In Annapolis, there are new moves to impose small cells on Marylanders. Essentially low-powered stations meant to improve wireless service, small cells are usually positioned at most a few hundred feet away from one another. But the personal cost for such service is high.
Lost amid the current fuss over presidential impeachment is one strong resemblance Donald Trump bears to two predecessors who landed in impeachment proceedings, Andrew Johnson and Richard Nixon. Anger and grievance fueled the politics of all three.
In 1974, the Supreme court said “no” to Richard Nixon on release of the Watergate tapes that forced his resignation. Now it must stand firm against would-be dictator Donald Trump, whatever the political consequences, if he ever tries to push an emergency order for a border wall.
More and more lately, I have been spending my Sunday nights with Showtime, and going to bed feeling like I know more about the complicated, incredibly-polarized and Twitter-quick world of American politics and media in which we live.
President Trump's long-expected firing of Attorney General Jeff Sessions may be a prelude to an outrageous, blatant political crime that could make the Watergate scandal of the 1970s pale in comparison.
Supreme Court nominee Brett Kavanaugh's view is the president cannot be subpoenaed to testify before a grand jury. That is in stark contrast to the ruling in 1974 that Richard Nixon had to comply with the subpoena. That he was not, by virtue of his office, above the law.
On March 30, 94-year-old Anna Chennault died. What history will remember her for is the pivotal role she played in Richard Nixon's 1968 presidential victory — a role that, if it had been widely known at the time, might have deprived Nixon of the White House.
It would be hard to imagine Donald Trump, this man of huge self-esteem, leaving the Oval Office voluntarily. So if the foes of the incumbent hope to remove him, they likely would encounter a difficult road ahead of them. In 1975, enough fellow Republicans threw in the sponge on Nixon. Would enough of today's timid GOP crew eventually do the same in the days ahead?
Barack Obama in these first weeks of his return to private life has largely stayed out of public life and commentary. President Trump meanwhile has conspicuously chosen to slander his predecessor by saying he committed an illegal act.
The cloud of suspicion over Russian interference in the American presidential election has widened, with new demands from congressional Republicans as well as Democrats for a special counsel's investigation, akin to the Watergate inquiry that forced the 1974 resignation of Richard Nixon.
Hatred of the press may not be the only thing that Donald Trump has in common with Richard Nixon. Going behind a sitting president's back to interfere in foreign policy initiatives could be another if the full truth ever comes to light about contacts between Mr. Trump's people and the Russians interfering in the U. S. election. In Nixon's case it may have cost American lives.
Mr. Trump's strength, like Spiro T. Agnew's half a century ago, will never be his policy knowledge or his ability to work the bureaucracy, but rather as a powerful political symbol that can speak directly to those who have been dismissed as unimportant and unfit by, as Agnew famously said, an "effete corps of impudent snobs."

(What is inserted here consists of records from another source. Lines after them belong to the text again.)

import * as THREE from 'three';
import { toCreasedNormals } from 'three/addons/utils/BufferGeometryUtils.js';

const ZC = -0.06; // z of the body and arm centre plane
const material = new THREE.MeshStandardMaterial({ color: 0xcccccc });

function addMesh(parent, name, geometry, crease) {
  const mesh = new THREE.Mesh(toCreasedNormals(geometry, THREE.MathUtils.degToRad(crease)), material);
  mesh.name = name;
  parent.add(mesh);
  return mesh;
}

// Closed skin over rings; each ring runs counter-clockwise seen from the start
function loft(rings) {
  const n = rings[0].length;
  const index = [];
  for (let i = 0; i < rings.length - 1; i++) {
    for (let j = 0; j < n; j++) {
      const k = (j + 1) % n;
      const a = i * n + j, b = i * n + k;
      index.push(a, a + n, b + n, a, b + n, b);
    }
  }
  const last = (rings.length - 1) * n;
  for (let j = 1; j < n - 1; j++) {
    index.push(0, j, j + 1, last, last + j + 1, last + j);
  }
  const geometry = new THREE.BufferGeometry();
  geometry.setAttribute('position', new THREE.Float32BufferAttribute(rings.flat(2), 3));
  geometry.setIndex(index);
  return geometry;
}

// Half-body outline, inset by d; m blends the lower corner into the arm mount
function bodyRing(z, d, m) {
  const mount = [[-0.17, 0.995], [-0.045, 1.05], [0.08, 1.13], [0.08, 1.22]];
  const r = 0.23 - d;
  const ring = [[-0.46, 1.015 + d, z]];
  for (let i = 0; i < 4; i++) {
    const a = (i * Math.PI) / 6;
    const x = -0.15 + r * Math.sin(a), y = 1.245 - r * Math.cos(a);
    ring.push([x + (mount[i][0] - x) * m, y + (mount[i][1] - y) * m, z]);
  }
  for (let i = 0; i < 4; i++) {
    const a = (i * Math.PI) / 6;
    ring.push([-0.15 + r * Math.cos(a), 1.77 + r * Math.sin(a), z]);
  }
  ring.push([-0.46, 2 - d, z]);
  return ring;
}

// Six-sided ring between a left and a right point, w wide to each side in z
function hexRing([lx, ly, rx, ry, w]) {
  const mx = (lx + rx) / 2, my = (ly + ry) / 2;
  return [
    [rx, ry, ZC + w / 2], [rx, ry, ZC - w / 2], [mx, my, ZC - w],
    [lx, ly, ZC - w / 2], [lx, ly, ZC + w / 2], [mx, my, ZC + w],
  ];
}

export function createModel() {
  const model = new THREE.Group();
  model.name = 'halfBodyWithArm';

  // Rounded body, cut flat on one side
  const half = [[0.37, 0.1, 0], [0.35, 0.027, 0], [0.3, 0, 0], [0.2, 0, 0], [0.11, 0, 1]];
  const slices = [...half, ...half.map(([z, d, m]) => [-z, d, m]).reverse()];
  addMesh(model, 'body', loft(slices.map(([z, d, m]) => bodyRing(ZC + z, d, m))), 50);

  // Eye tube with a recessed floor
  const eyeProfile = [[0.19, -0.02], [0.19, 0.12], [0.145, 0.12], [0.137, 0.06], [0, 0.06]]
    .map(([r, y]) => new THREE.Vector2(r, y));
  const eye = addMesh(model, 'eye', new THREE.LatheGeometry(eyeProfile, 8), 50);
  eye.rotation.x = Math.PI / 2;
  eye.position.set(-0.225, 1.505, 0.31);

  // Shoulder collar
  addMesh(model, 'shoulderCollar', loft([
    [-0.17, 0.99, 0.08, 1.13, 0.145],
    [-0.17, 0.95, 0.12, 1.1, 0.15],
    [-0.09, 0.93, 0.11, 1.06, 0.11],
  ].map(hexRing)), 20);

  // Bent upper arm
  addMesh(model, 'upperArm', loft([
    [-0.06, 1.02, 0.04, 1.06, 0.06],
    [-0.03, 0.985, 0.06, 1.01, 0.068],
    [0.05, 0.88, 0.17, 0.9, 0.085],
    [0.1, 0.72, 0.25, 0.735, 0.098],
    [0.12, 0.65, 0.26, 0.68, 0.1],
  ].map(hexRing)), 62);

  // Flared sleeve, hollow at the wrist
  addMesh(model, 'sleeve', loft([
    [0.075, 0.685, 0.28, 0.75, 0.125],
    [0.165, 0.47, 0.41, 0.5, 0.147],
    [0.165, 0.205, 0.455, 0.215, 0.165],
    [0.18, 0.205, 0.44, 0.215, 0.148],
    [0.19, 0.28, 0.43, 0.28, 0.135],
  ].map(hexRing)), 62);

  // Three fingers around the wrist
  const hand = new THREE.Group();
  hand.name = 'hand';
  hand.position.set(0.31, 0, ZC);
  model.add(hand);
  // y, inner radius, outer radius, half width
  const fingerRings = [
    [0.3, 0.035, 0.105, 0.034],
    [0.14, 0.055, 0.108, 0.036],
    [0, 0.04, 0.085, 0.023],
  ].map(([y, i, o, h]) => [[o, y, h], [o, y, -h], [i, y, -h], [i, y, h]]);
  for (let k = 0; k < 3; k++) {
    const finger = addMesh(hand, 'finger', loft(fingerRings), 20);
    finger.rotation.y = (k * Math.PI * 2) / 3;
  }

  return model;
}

By Charles J. Holden, Zach Messitte and Jerald Podair
While opinions vary on which of our 44 presidents told the most or biggest lies, LBJ and Richard Nixon — from the Vietnam war to Watergate — usually rank pretty high. In more recent history, Bill Clinton, (no "sexual relations with that woman") and Ronald Reagan (Iran-Contra) also rate right up there. But nothing matches the current presidential campaign for its lies. And ironically, it is the candidate who has called others liars with abandon who amounts to the biggest liar of all:
While opinions vary on which of our 44 presidents told the most or biggest lies, LBJ and Richard Nixon usually rank pretty high. In more recent history, Bill Clinton, (no "sexual relations with that woman") and Ronald Reagan (Iran-Contra) also rate right up there. But nothing matches the current presidential campaign for its lies. And ironically, it is the candidate who has called others liars with abandon who amounts to the biggest liar of all: Donald Trump.
The more distraught we get about the name-calling, wall-building tone of this year's presidential campaign, the more it helps to revisit a national campaign of half a century ago, which started out mired in a similar meanness, but then demonstrated how to rise above it.
President Richard Nixon founded the Environmental Protection Agency (EPA) on Dec. 2, 1970, in response to concerns about environmental pollution, and the health of our planet and American citizens. Prior to the establishment of the EPA, the nation's growth in industrial areas such as plastics, petroleum and chemicals created unbridled pollution at the expense of the public's health.
Just in time for Women's History Month, Baltimore lawyer Marlene Trestman — a Goucher College graduate and former special assistant to the Maryland attorney general — presents us with a biography of Bessie Margolin, a pioneering advocate in the Supreme Court of the United States from the dawn of the New Deal to the first term of Richard Nixon.